Real estate investment trust (REIT) Empire State Realty Trust (NYSE: ESRT) is an office landlord with a little bit of exposure to ground-level retail. Today, in the face of the coronavirus, investors might be wondering if that's a worthwhile focus. This is a fair question, but it misses the really big risk at this specific REIT. Here's the real elephant in the room when it comes to Empire State Realty Trust.
The opportunity ahead
The coronavirus has pushed employees out of the office environment and into work-from-home mode. Some industry watchers have suggested this will end up being a permanent shift. Maybe, but it's highly likely offices will remain very important to businesses. There are just too many benefits from bringing people together to share and create.
Assuming the work-from-home trend shifts back toward a more normal work-from-work trend, retail stores on the bottom floor of office buildings will likely pick up again, too. So, long term, Empire State Realty's big-picture business model probably isn't broken. That suggests there's turnaround appeal here, even after a massive stock rally in November on positive coronavirus vaccine news. In fact, the shares are still roughly 30% below their early-year highs.
However, that doesn't mean the REIT is a great buy for every investor. But to figure out if you should steer clear, you need to look a little deeper.
The real problem to care about
Assuming the coronavirus is a temporary, surmountable problem, why not buy Empire State Realty Trust? The answer is right in the name. This REIT is hyperfocused on just one region: New York City and its surrounding suburbs. That's not a small issue.
On the company's website, the property map isn't an image of the United States; it's a closeup of just a small region of New York and Connecticut -- not even the entire states. If the office market in this area is weak, Empire State Realty Trust has nothing to fall back on to prop up its results. That lack of diversification should worry more conservative investors.
But there's more to this diversification risk than just the region in which the REIT operates. Just six properties make up a massive 73% of its rent roll. If any one of those properties has a problem, Empire State Realty Trust could find itself in a world of hurt, which would flow quickly through to shareholders.
Note that in the face of the coronavirus, the REIT stopped paying dividends in the third quarter. That's an extreme outcome driven by an extreme event, and the dividend should return at some point soon. But once things get back to "normal," it wouldn't be a shock to see a more modest dividend reduction if just a single property experienced operational difficulties.
Which gets us to the elephant in the room: The company's flagship property, the Empire State Building, makes up a huge 33% of the rent roll (roughly 40% of the rent from the property, meanwhile, comes from the observation deck).
There's no question the Empire State Building is an iconic asset, but having a third of this REIT's top line tied to a single property is a level of concentration that should worry even aggressive investors.

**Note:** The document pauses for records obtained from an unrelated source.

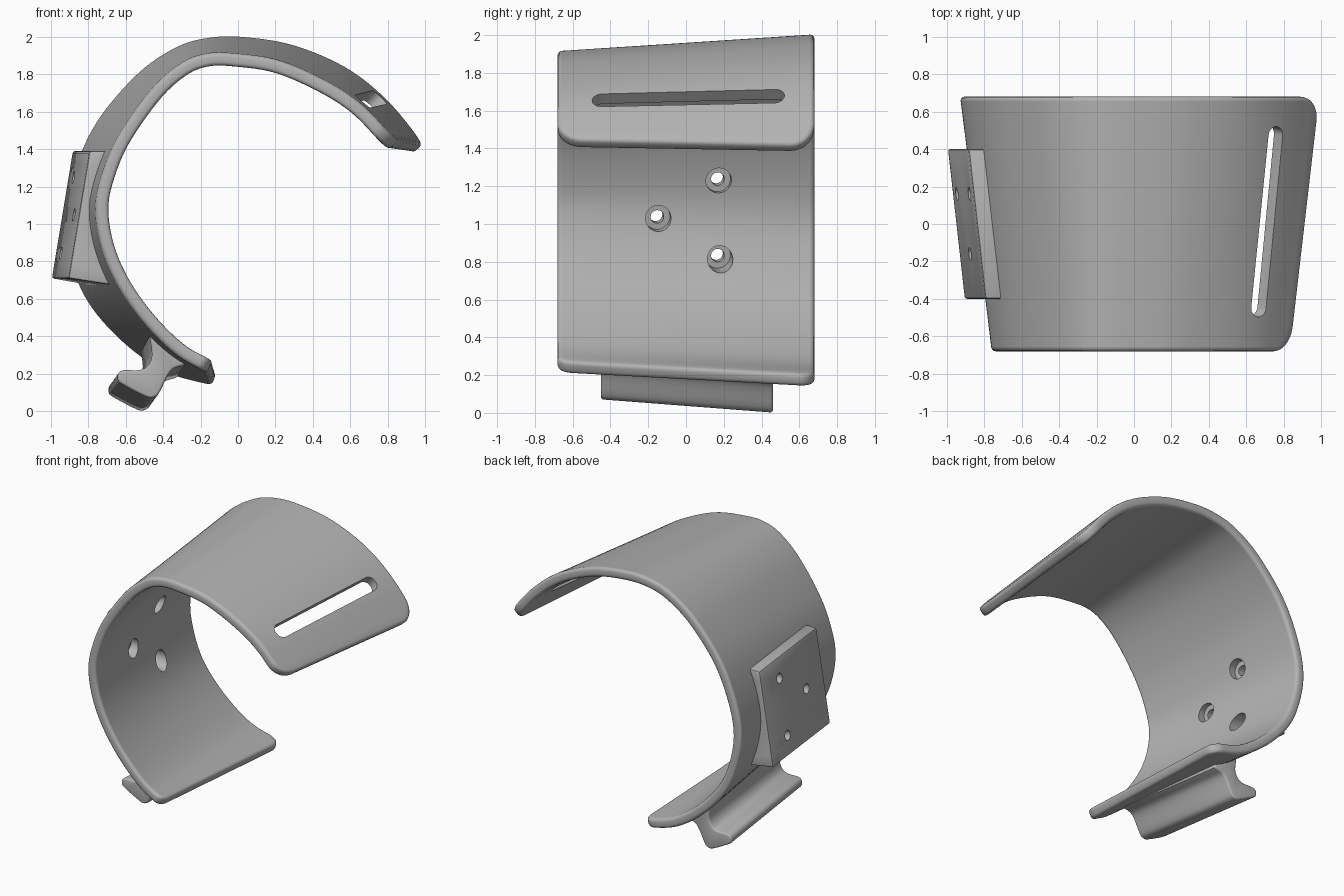
import bpy, bmesh, math
from mathutils import Vector

if "Cube" in bpy.data.objects:
    bpy.data.objects.remove(bpy.data.objects["Cube"])

grey = bpy.data.materials.new("plain_grey")
grey.use_nodes = True
grey.diffuse_color = (0.45, 0.45, 0.45, 1)
grey.node_tree.nodes["Principled BSDF"].inputs["Base Color"].default_value = (0.45, 0.45, 0.45, 1)

HALF, WALL = 0.68, 0.07      # half depth of the cuff, wall thickness

# Cuff profiles in x, z: inner line of the front rim, outer line of the back rim
FRONT = [(0.79, 1.40), (0.62, 1.58), (0.44, 1.70), (0.2, 1.805), (-0.02, 1.84), (-0.16, 1.84),
         (-0.28, 1.79), (-0.42, 1.66), (-0.58, 1.43), (-0.66, 1.24), (-0.69, 1.08), (-0.66, 0.89),
         (-0.58, 0.705), (-0.45, 0.52), (-0.29, 0.36), (-0.136, 0.27)]
BACK = [(1.0, 1.42), (0.8, 1.66), (0.58, 1.835), (0.3, 1.955), (0.03, 2.0), (-0.16, 1.995),
        (-0.33, 1.945), (-0.53, 1.81), (-0.74, 1.57), (-0.86, 1.33), (-0.925, 1.08), (-0.91, 0.86),
        (-0.82, 0.61), (-0.64, 0.39), (-0.4, 0.215), (-0.136, 0.135)]


def spline(points, s):
    """Point and unit normal on a smooth curve through the points."""
    pts = [Vector(p) for p in points]
    pts = [2 * pts[0] - pts[1]] + pts + [2 * pts[-1] - pts[-2]]
    i = max(0, min(int(s), len(points) - 2))
    t = s - i
    a, b, c, d = pts[i:i + 4]
    k1, k2, k3 = c - a, 2 * a - 5 * b + 4 * c - d, 3 * b - a - 3 * c + d
    pos = (2 * b + k1 * t + k2 * t * t + k3 * t ** 3) / 2
    tan = (k1 + 2 * k2 * t + 3 * k3 * t * t).normalized()
    return pos, Vector((tan.y, -tan.x))


def shell_point(s, y, depth):
    """Point in the cuff wall; depth runs from inner (0) to outer (WALL)."""
    f, nf = spline(FRONT, s)
    b, nb = spline(BACK, s)
    p = (f + nf * depth).lerp(b - nb * (WALL - depth), (y + HALF) / (2 * HALF))
    return Vector((p.x, y, p.y))


def finish(name, bm):
    bmesh.ops.recalc_face_normals(bm, faces=bm.faces)
    mesh = bpy.data.meshes.new(name)
    bm.to_mesh(mesh)
    bm.free()
    obj = bpy.data.objects.new(name, mesh)
    bpy.context.collection.objects.link(obj)
    mesh.materials.append(grey)
    return obj


def apply_mod(obj, kind, **settings):
    mod = obj.modifiers.new(kind.lower(), kind)
    for key, value in settings.items():
        setattr(mod, key, value)
    bpy.context.view_layer.objects.active = obj
    bpy.ops.object.modifier_apply(modifier=mod.name)


def smooth(obj, angle=35):
    bpy.ops.object.select_all(action='DESELECT')
    obj.select_set(True)
    bpy.context.view_layer.objects.active = obj
    bpy.ops.object.shade_smooth_by_angle(angle=math.radians(angle))


def loft(name, rings):
    """Closed solid through rings of equal point count."""
    bm = bmesh.new()
    loops = [[bm.verts.new(p) for p in ring] for ring in rings]
    n = len(loops[0])
    for a, b in zip(loops, loops[1:]):
        for i in range(n):
            bm.faces.new((a[i], a[(i + 1) % n], b[(i + 1) % n], b[i]))
    bm.faces.new(loops[0])
    bm.faces.new(loops[-1])
    return finish(name, bm)


def capsule_cutter(name, a, b, axis, radius, start, stop):
    """Prism along axis with a round or slot-shaped section from a to b."""
    axis = axis.normalized()
    along = b - a if (b - a).length > 0 else Vector((0, 1, 0))
    u = (along - axis * along.dot(axis)).normalized()
    w = axis.cross(u)
    ring = []
    for k in range(32):
        ang = math.radians(-90) + 2 * math.pi * (k + 0.5) / 32
        centre = b if k < 16 else a
        ring.append(centre + (u * math.cos(ang) + w * math.sin(ang)) * radius)
    obj = loft(name, [[p + axis * h for p in ring] for h in (start, stop)])
    obj.hide_render = True
    return obj


# Cuff: layers through the wall, inset at both skins to round the rim
def notch(d, r):
    return r - math.sqrt(max(0, r * r - (r - d) ** 2)) if d < r else 0


def cuff_layer(bm, depth, inset):
    r_tip, r_foot = 0.13 - inset, 0.08 - inset
    width = 2 * (HALF - inset)
    side = [r_tip * (1 - math.cos(math.radians(a))) for a in range(0, 91, 10)]
    ds = side + [r_tip + (width - 2 * r_tip) * k / 6 for k in range(1, 6)] + [width - d for d in reversed(side)]
    grid = []
    for d in ds:
        near = min(d, width - d)
        s0 = (inset + notch(near, r_tip)) / 0.27
        s1 = len(FRONT) - 1 - (inset + notch(near, r_foot)) / 0.25
        grid.append([bm.verts.new(shell_point(s0 + (s1 - s0) * i / 100, d - width / 2, depth))
                     for i in range(101)])
    return grid


def border(g):
    return g[0] + [row[-1] for row in g[1:-1]] + g[-1][::-1] + [row[0] for row in g[-2:0:-1]]


bm = bmesh.new()
R = 0.022
layers = []
for a in (0, 30, 60, 90):
    layers.append((R * (1 - math.cos(math.radians(a))), R * (1 - math.sin(math.radians(a)))))
layers += [(WALL - depth, inset) for depth, inset in reversed(layers)]
grids = [cuff_layer(bm, *layer) for layer in layers]
for g in (grids[0], grids[-1]):
    for r0, r1 in zip(g, g[1:]):
        for i in range(len(r0) - 1):
            bm.faces.new((r0[i], r0[i + 1], r1[i + 1], r1[i]))
for g0, g1 in zip(grids, grids[1:]):
    a, b = border(g0), border(g1)
    for i in range(len(a)):
        j = (i + 1) % len(a)
        bm.faces.new((a[i], a[j], b[j], b[i]))
cuff = finish("cuff", bm)


# Mounting pad: flat tilted face outside, inner side buried in the wall
def pad_x(y, z):
    return -0.838 - 0.1125 * y - (1.39 - z) * 0.165


def wall_x(y, z):
    samples = [shell_point(7 + k * 0.02, y, WALL / 2) for k in range(350)]
    return min(samples, key=lambda p: abs(p.z - z)).x


rings = []
for k in range(10):
    z_out, z_in = 0.71 + 0.68 * k / 9, 0.67 + 0.72 * k / 9
    rings.append([(pad_x(-0.4, z_out), -0.4, z_out), (wall_x(-0.4, z_in), -0.4, z_in),
                  (wall_x(0.4, z_in), 0.4, z_in), (pad_x(0.4, z_out), 0.4, z_out)])
pad = loft("mounting_pad", rings)
apply_mod(pad, 'BEVEL', width=0.012, segments=2, limit_method='ANGLE', angle_limit=math.radians(40))

# Counterbored screw holes through pad and cuff
cutters = []
inward = Vector((1, 0.11, -0.165))
for y, z in ((0.16, 1.25), (-0.16, 1.05), (0.16, 0.845)):
    p = Vector((pad_x(y, z), y, z))
    cutters.append(capsule_cutter("screw_cutter", p, p, inward, 0.035, -0.1, 0.4))
    cutters.append(capsule_cutter("bore_cutter", p, p, inward, 0.068, 0.07, 0.4))
# Strap slot near the tip
slot = capsule_cutter("slot_cutter", Vector((0.635, -0.44, 1.62)), Vector((0.75, 0.47, 1.67)),
                      Vector((0.66, -0.1, 0.75)), 0.052, -0.2, 0.2)
for target, tools in ((cuff, cutters + [slot]), (pad, cutters)):
    for tool in tools:
        apply_mod(target, 'BOOLEAN', object=tool, operation='DIFFERENCE', solver='EXACT')
for tool in cutters + [slot]:
    bpy.data.objects.remove(tool)
smooth(cuff)
smooth(pad)

# Strap hook under the cuff: T-shaped section running front to back
HOOK = [(-0.48, 0.46), (-0.465, 0.36), (-0.46, 0.29), (-0.485, 0.24), (-0.53, 0.22), (-0.61, 0.22),
        (-0.64, 0.2), (-0.64, 0.165), (-0.61, 0.14), (-0.49, 0.078), (-0.45, 0.075), (-0.42, 0.1),
        (-0.375, 0.19), (-0.34, 0.23), (-0.28, 0.25), (-0.28, 0.29)]
section = [spline(HOOK, k / 3)[0] for k in range(3 * (len(HOOK) - 1) + 1)] + [Vector((-0.36, 0.36))]
hook = loft("strap_hook", [[(p.x - 0.05 * t, -0.45 + 0.91 * t, p.y - 0.07 * t) for p in section]
                           for t in (0, 1)])
apply_mod(hook, 'BEVEL', width=0.015, segments=3, limit_method='ANGLE', angle_limit=math.radians(65))
smooth(hook, 40)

Imagine what would happen if even half the property became unrentable because of something like a fire or an industrial accident. Is that likely to happen? Probably not, but is it worth the risk that it could?
Spread your bets around
New York is a great city, but there are a lot of other great cities in the country, too. And while few buildings have the same name cache as the Empire State Building, it's not really all that special when you think about it as an office building. Most investors would probably be better off putting their money to work in a more diversified office REIT.
In the end, Empire State Realty Trust is really a fairly high-stakes bet on the New York City region. That might be right for some people, but most would be better served by a more diversified approach.